Collection entries
===

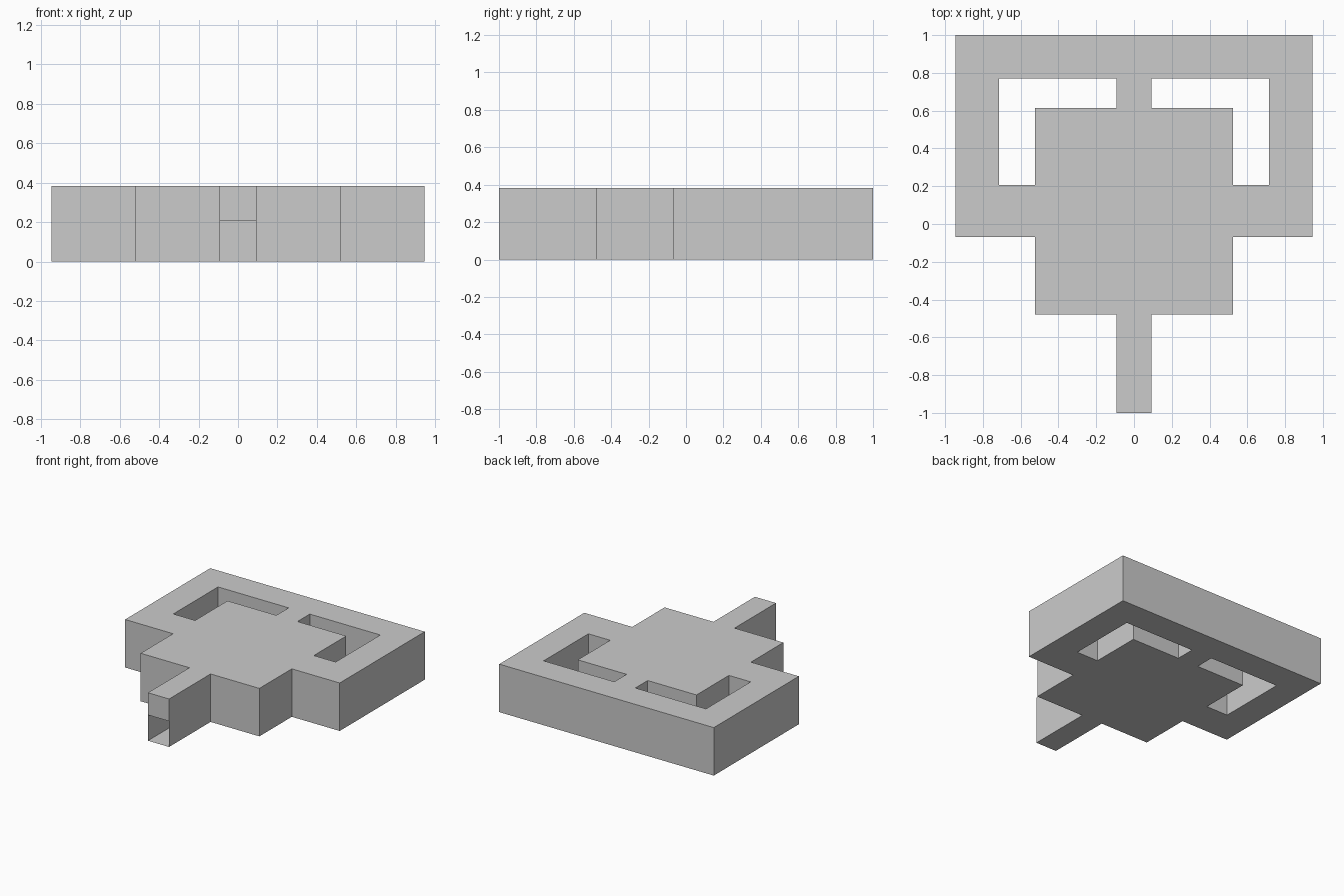
import bpy, bmesh

if "Cube" in bpy.data.objects:
    bpy.data.objects.remove(bpy.data.objects["Cube"])

HEIGHT = 0.382
SPLIT = 0.205       # top of the opening in the stem's front end
STEM = 0.093        # half width of the stem


def mirrored(half):
    """Close a right-hand outline by mirroring it across x = 0."""
    return half + [(-x, y) for x, y in reversed(half)]


def make_object(name, bm):
    mesh = bpy.data.meshes.new(name)
    bm.to_mesh(mesh)
    bm.free()
    obj = bpy.data.objects.new(name, mesh)
    bpy.context.collection.objects.link(obj)
    return obj


# Outline of the plate with frame, square block and stem
outline = mirrored([(STEM, -1), (STEM, -0.478), (0.523, -0.478),
                    (0.523, -0.07), (0.945, -0.07), (0.945, 1)])

# L-shaped windows between frame and block
window = [(STEM, 0.77), (0.715, 0.77), (0.715, 0.207),
          (0.523, 0.207), (0.523, 0.615), (STEM, 0.615)]
windows = [window, [(-x, y) for x, y in window]]

# Plate: fill the outline around the windows and extrude it
bm = bmesh.new()
edges = []
for loop in [outline] + windows:
    verts = [bm.verts.new((x, y, 0)) for x, y in loop]
    edges += [bm.edges.new((verts[i - 1], verts[i])) for i in range(len(verts))]
bmesh.ops.triangle_fill(bm, edges=edges, use_beauty=True, normal=(0, 0, 1))
ret = bmesh.ops.extrude_face_region(bm, geom=bm.faces[:], use_keep_orig=True)
top = [g for g in ret["geom"] if isinstance(g, bmesh.types.BMVert)]
bmesh.ops.translate(bm, verts=top, vec=(0, 0, HEIGHT))
bmesh.ops.recalc_face_normals(bm, faces=bm.faces[:])

# Stem end is open, so the hollow inside shows
front = [f for f in bm.faces if f.calc_center_median().y < -0.999]
bmesh.ops.delete(bm, geom=front, context='FACES_ONLY')
make_object("hollow_plate", bm)

# Cover over the upper half of the stem end
bm = bmesh.new()
bm.faces.new([bm.verts.new(p) for p in (
    (-STEM, -1, SPLIT), (STEM, -1, SPLIT),
    (STEM, -1, HEIGHT), (-STEM, -1, HEIGHT))])
make_object("stem_end_cover", bm)
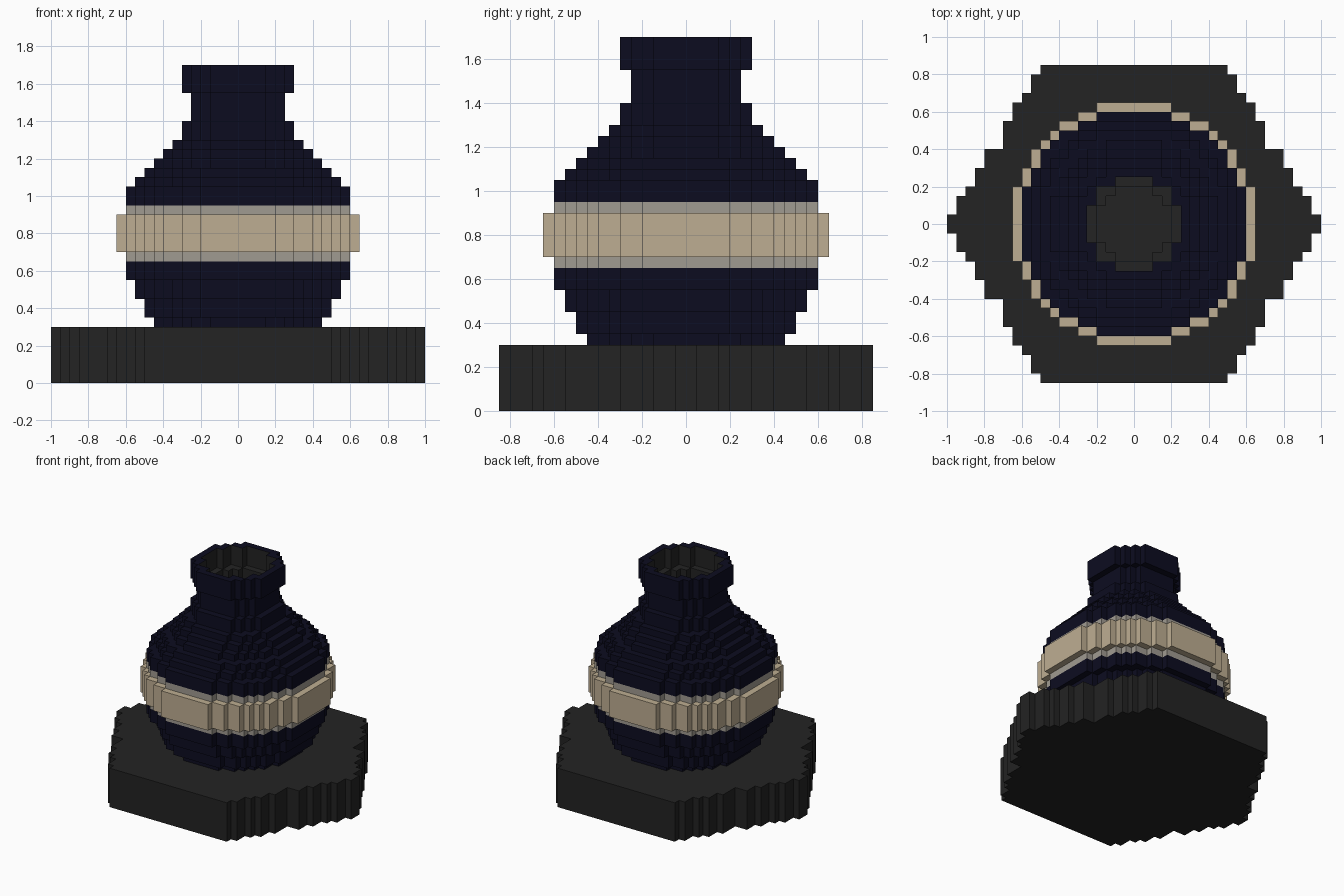
import bpy
import bmesh
import math

if "Cube" in bpy.data.objects:
    bpy.data.objects.remove(bpy.data.objects["Cube"], do_unlink=True)

STEP = 0.05   # width of one block
HALF = 20     # blocks from the centre to the edge of the grid


def material(name, rgb):
    m = bpy.data.materials.new(name)
    m.use_nodes = True
    m.diffuse_color = (*rgb, 1)
    bsdf = next(n for n in m.node_tree.nodes if n.type == 'BSDF_PRINCIPLED')
    bsdf.inputs["Base Color"].default_value = (*rgb, 1)
    bsdf.inputs["Roughness"].default_value = 0.8
    return m


charcoal = material("charcoal", (0.0168, 0.0168, 0.0168))
navy = material("dark navy", (0.0037, 0.0037, 0.0144))
tan = material("tan", (0.515, 0.423, 0.287))
grey = material("warm grey", (0.352, 0.328, 0.283))


def disc(radius):
    """Blocks whose centres fall inside a circle."""
    return {(i, j) for i in range(-HALF, HALF) for j in range(-HALF, HALF)
            if math.hypot(i + 0.5, j + 0.5) * STEP <= radius}


def stepped_part(name, layers, mats):
    """Layers are (bottom, top, solid blocks, hollow blocks), bottom to top.
    Faces next to the hollow take the second material."""
    bm = bmesh.new()

    def quad(points, inside):
        face = bm.faces.new([bm.verts.new(p) for p in points])
        face.material_index = 1 if inside and len(mats) > 1 else 0

    empty = (0, 0, set(), set())
    for n, (z0, z1, solid, hollow) in enumerate(layers):
        below = layers[n - 1] if n else empty
        above = layers[n + 1] if n + 1 < len(layers) else empty
        for c in solid:
            x0, y0 = c[0] * STEP, c[1] * STEP
            x1, y1 = x0 + STEP, y0 + STEP
            ring = [(x0, y0), (x1, y0), (x1, y1), (x0, y1)]
            # Walls
            for k, (di, dj) in enumerate([(0, -1), (1, 0), (0, 1), (-1, 0)]):
                side = (c[0] + di, c[1] + dj)
                if side not in solid:
                    a, b = ring[k], ring[(k + 1) % 4]
                    quad([(*a, z0), (*b, z0), (*b, z1), (*a, z1)], side in hollow)
            # Tops and undersides of the steps
            if c not in above[2]:
                quad([(*p, z1) for p in ring], c in above[3])
            if c not in below[2]:
                quad([(*p, z0) for p in reversed(ring)], c in below[3])
    bmesh.ops.remove_doubles(bm, verts=bm.verts, dist=0.0005)
    mesh = bpy.data.meshes.new(name)
    bm.to_mesh(mesh)
    bm.free()
    for m in mats:
        mesh.materials.append(m)
    obj = bpy.data.objects.new(name, mesh)
    bpy.context.collection.objects.link(obj)
    return obj


def vase_layers(profile):
    """Profile rows are (bottom, top, outer radius, inner radius)."""
    out = []
    for z0, z1, outer, inner in profile:
        hollow = disc(inner)
        out.append((z0, z1, disc(outer + 0.008) - hollow, hollow))
    return out


# Six-sided base: half depth in blocks for each column, from the middle out
depths = [17] * 10 + [16, 14, 13, 11, 8, 8, 6, 4, 3, 1]
plinth = {(i, j) for i in range(-HALF, HALF) for j in range(-HALF, HALF)
          if (j if j >= 0 else -j - 1) < depths[i if i >= 0 else -i - 1]}
stepped_part("base", [(0, 0.3, plinth, set())], [charcoal])

# Lower bowl of the vase
stepped_part("lower_body", vase_layers([
    (0.30, 0.35, 0.45, 0.35),
    (0.35, 0.45, 0.50, 0.40),
    (0.45, 0.55, 0.55, 0.45),
    (0.55, 0.65, 0.60, 0.50)]), [navy, charcoal])

# Belt: a raised band between two thin trims
for name, z0, z1, radius, mat in [("lower_trim", 0.65, 0.7, 0.6, grey),
                                  ("belt", 0.7, 0.9, 0.65, tan),
                                  ("upper_trim", 0.9, 0.95, 0.6, grey)]:
    stepped_part(name, vase_layers([(z0, z1, radius, 0.5)]), [mat, charcoal])

# Shoulder, neck and flared rim
shoulder = [(0.95, 1.05, 0.60, 0.50)]
for k in range(5):
    r = 0.55 - STEP * k
    shoulder.append((1.05 + STEP * k, 1.10 + STEP * k, r, r - 0.1))
stepped_part("shoulder_neck_and_rim", vase_layers(shoulder + [
    (1.30, 1.40, 0.30, 0.20),
    (1.40, 1.55, 0.25, 0.20),
    (1.55, 1.70, 0.30, 0.25)]), [navy, charcoal])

===

• WHAT TO WORK ON: In the records above, find each line with the string "charcoal" and list it.

• ANSWER AREA:
charcoal = material("charcoal", (0.0168, 0.0168, 0.0168))
stepped_part("base", [(0, 0.3, plinth, set())], [charcoal])
    (0.55, 0.65, 0.60, 0.50)]), [navy, charcoal])
    stepped_part(name, vase_layers([(z0, z1, radius, 0.5)]), [mat, charcoal])
    (1.55, 1.70, 0.30, 0.25)]), [navy, charcoal])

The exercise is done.